China's National Judicial exam tests students over their choice of saving one's mother or girlfriend during a fire. Getty Images

The annual National Judicial Exam in China has stirred controversy after a question appearing in the exam encouraged participants to save their mother over their girlfriend in the event of a fire. Several hundred trainee lawyers and judges were tested with the difficult choice on the compulsory annual test.

The question appeared under a section "crimes of omission", where students were given test scenarios and graded on their answers.

Some scenarios appearing on the test included a husband not wishing to rescue his wife during a divorce proceeding and permitting friends to drink coffee laced with poison.

"If a person is capable of saving his mother but saves his girlfriend instead, is he committing a crime of non-action?" read the question, reported The Global Times.

Following the exam, it was revealed that the question where a man chose to save his girlfriend over his mother was an act that amounted to a criminal offence as children are obligated to save their parents over other relatives, confirmed China's Ministry of Justice.

The National Judicial Exam is a compulsory test to determine if the examinees are qualified to practice law in China.
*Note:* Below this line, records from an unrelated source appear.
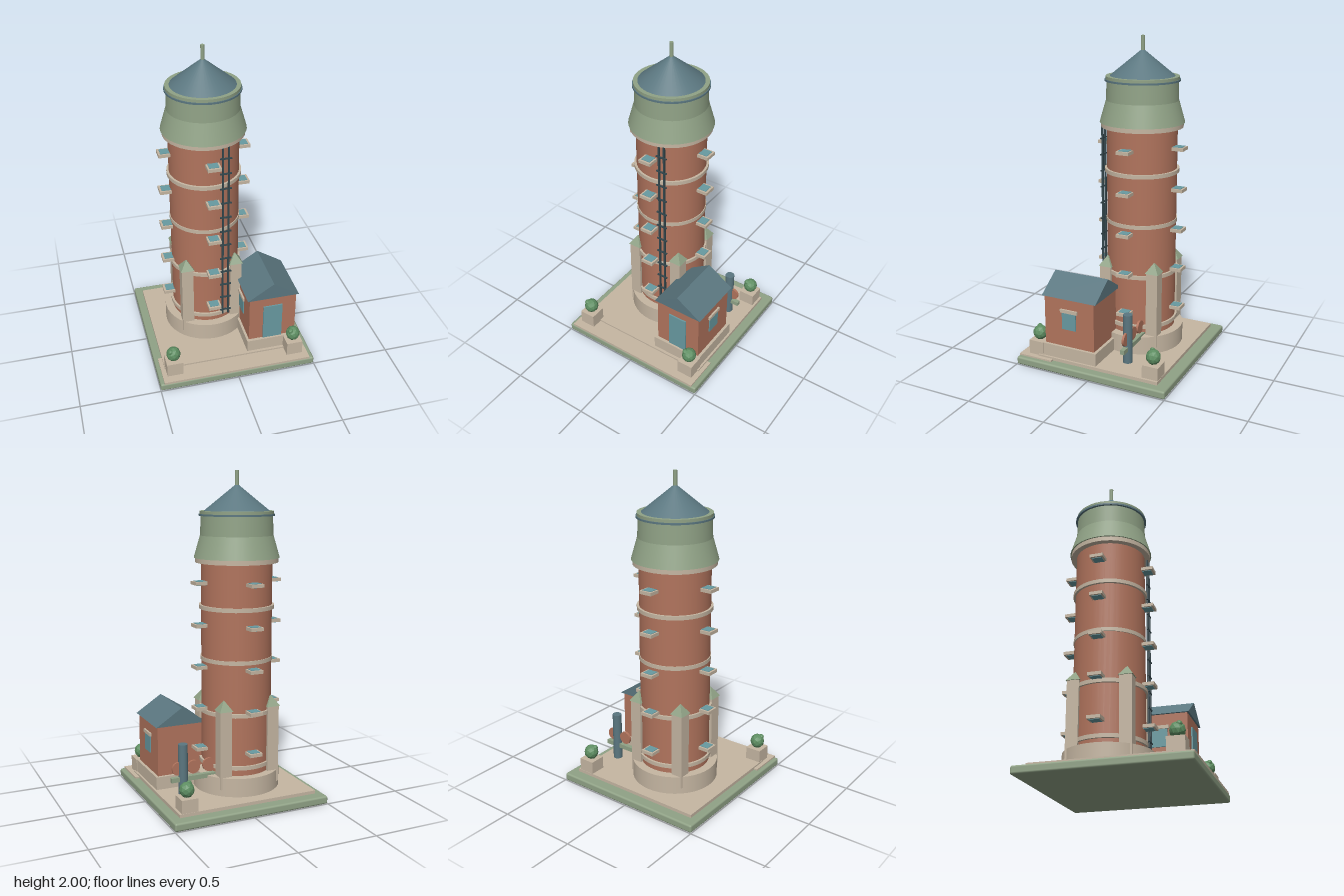
import * as THREE from 'three';
import { RoundedBoxGeometry } from 'three/addons/geometries/RoundedBoxGeometry.js';

const mat = (name, color, flatShading = false) => {
  const m = new THREE.MeshStandardMaterial({ color, flatShading });
  m.name = name;
  return m;
};

export function createModel() {
  const green = mat('sage green', 0x90a286);
  const stone = mat('pale stone', 0xc5b6a2);
  const brick = mat('brick', 0xb1745d);
  const slate = mat('slate', 0x5b7780);
  const glass = mat('teal glass', 0x689aa1);
  const iron = mat('dark iron', 0x34474d);
  const leaf = mat('leaf', 0x5e8e62, true);

  const root = new THREE.Group();
  root.name = 'waterTower';

  const group = (name, x, y, z, parent = root) => {
    const g = new THREE.Group();
    g.name = name;
    g.position.set(x, y, z);
    parent.add(g);
    return g;
  };
  const add = (name, geo, material, x, y, z, parent = root) => {
    const m = new THREE.Mesh(geo, material);
    m.name = name;
    m.position.set(x, y, z);
    parent.add(m);
    return m;
  };
  // box given by its limits on each axis
  const box = (name, material, x0, x1, y0, y1, z0, z1, parent = root) =>
    add(name, new THREE.BoxGeometry(x1 - x0, y1 - y0, z1 - z0), material,
      (x0 + x1) / 2, (y0 + y1) / 2, (z0 + z1) / 2, parent);
  // upright round part from y0 to y1
  const round = (name, material, rBottom, rTop, y0, y1, parent, sides = 40) =>
    add(name, new THREE.CylinderGeometry(rTop, rBottom, y1 - y0, sides), material,
      0, (y0 + y1) / 2, 0, parent);

  // ground
  add('baseSlab', new RoundedBoxGeometry(1, 0.05, 1, 2, 0.012), green, 0, 0.025, 0);
  box('frontPaving', stone, -0.475, 0.47, 0.045, 0.06, 0.27, 0.497);
  box('mainPaving', stone, -0.45, 0.445, 0.045, 0.07, -0.43, 0.375);

  // tower shaft
  const tower = group('tower', -0.075, 0, -0.086);
  round('towerPlinth', stone, 0.268, 0.268, 0.06, 0.185, tower);
  round('brickShaft', brick, 0.215, 0.215, 0.18, 1.47, tower);
  [[0.235, 0.228], [0.56, 0.228], [0.88, 0.22], [1.195, 0.229]].forEach(([y, r]) =>
    round('stoneBand', stone, r, r, y - 0.012, y + 0.012, tower));

  // tank and roof
  round('tankLedge', stone, 0.25, 0.25, 1.46, 1.49, tower);
  round('tankSkirt', green, 0.258, 0.22, 1.488, 1.62, tower);
  round('tankWall', green, 0.22, 0.215, 1.62, 1.74, tower);
  round('roofGasket', slate, 0.228, 0.228, 1.735, 1.746, tower);
  round('roofRim', green, 0.222, 0.222, 1.746, 1.764, tower);
  round('coneRoof', slate, 0.196, 0.004, 1.764, 1.92, tower);
  round('mast', green, 0.012, 0.012, 1.89, 2, tower, 12);

  // flat glazed shelves on four sides, five rows
  for (let side = 0; side < 4; side++) {
    const row = group('shelfColumn', 0, 0, 0, tower);
    row.rotation.y = side * Math.PI / 2;
    for (let i = 0; i < 5; i++) {
      const y = 0.328 + i * 0.254;
      box('shelfFrame', stone, -0.041, 0.041, y - 0.01, y + 0.01, 0.18, 0.283, row);
      box('shelfGlass', glass, -0.03, 0.03, y - 0.013, y + 0.013, 0.19, 0.27, row);
    }
  }

  // corner buttresses with pyramid caps
  for (const sx of [-1, 1]) for (const sz of [-1, 1]) {
    const b = group('buttress', sx * 0.158, 0, sz * 0.158, tower);
    box('buttressPier', stone, -0.037, 0.037, 0.11, 0.592, -0.037, 0.037, b);
    const cap = add('buttressCap', new THREE.ConeGeometry(0.061, 0.065, 4).toNonIndexed(), green,
      0, 0.624, 0, b);
    cap.geometry.computeVertexNormals();
    cap.rotation.y = Math.PI / 4;
  }

  // ladder
  const ladder = group('ladder', 0.006, 0, 0.135);
  for (const x of [-0.018, 0.018])
    box('ladderRail', iron, x - 0.005, x + 0.005, 0.23, 1.46, -0.006, 0.006, ladder);
  for (let i = 0; i < 12; i++) {
    const y = 0.265 + i * 0.1015;
    box('ladderRung', iron, -0.036, 0.036, y - 0.004, y + 0.004, -0.002, 0.008, ladder);
  }

  // pump house
  const house = group('pumpHouse', 0.262, 0, 0.167);
  box('housePlinth', stone, -0.167, 0.17, 0.06, 0.15, -0.187, 0.19, house);
  box('houseWalls', brick, -0.152, 0.152, 0.148, 0.468, -0.168, 0.17, house);
  const gable = new THREE.Shape([[-0.167, 0], [0.167, 0], [0, 0.108]].map(p => new THREE.Vector2(...p)));
  add('houseRoof', new THREE.ExtrudeGeometry(gable, { depth: 0.368, bevelEnabled: false }), slate,
    0, 0.465, -0.187, house);
  box('houseDoor', glass, -0.062, 0.062, 0.152, 0.4, 0.17, 0.179, house);
  for (const s of [-1, 1]) {
    const w = group('houseWindow', s * 0.152, 0, 0, house);
    box('windowPane', glass, -0.007, 0.007, 0.265, 0.375, -0.046, 0.048, w);
    box('windowLintel', stone, -0.012, 0.012, 0.374, 0.395, -0.058, 0.058, w);
  }

  // pipe rack: rail, standpipe and valve wheels
  const rack = group('pipeRack', 0, 0, -0.183);
  box('rackRail', green, 0.1, 0.4, 0.17, 0.198, -0.014, 0.014, rack);
  const pipe = round('standpipe', slate, 0.029, 0.029, 0.09, 0.4, rack, 20);
  pipe.position.x = 0.323;
  for (const x of [0.155, 0.255, 0.353]) {
    const wheel = add('valveWheel', new THREE.CylinderGeometry(0.041, 0.041, 0.014, 20), brick,
      x, 0.25, 0, rack);
    wheel.rotation.x = Math.PI / 2;
  }

  // planters with clipped bushes
  [[-0.395, 0.393], [0.385, 0.393], [0.379, -0.377]].forEach(([x, z]) => {
    const p = group('planter', x, 0, z);
    box('planterBox', stone, -0.051, 0.051, 0.055, 0.15, -0.051, 0.051, p);
    add('bush', new THREE.IcosahedronGeometry(0.045, 1), leaf, 0, 0.192, 0, p).scale.y = 1.06;
    add('bushTuft', new THREE.IcosahedronGeometry(0.017, 1), leaf, -0.02, 0.222, 0.015, p);
  });

  return root;
}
Social media users varied in their own choice of the correct answer for the question.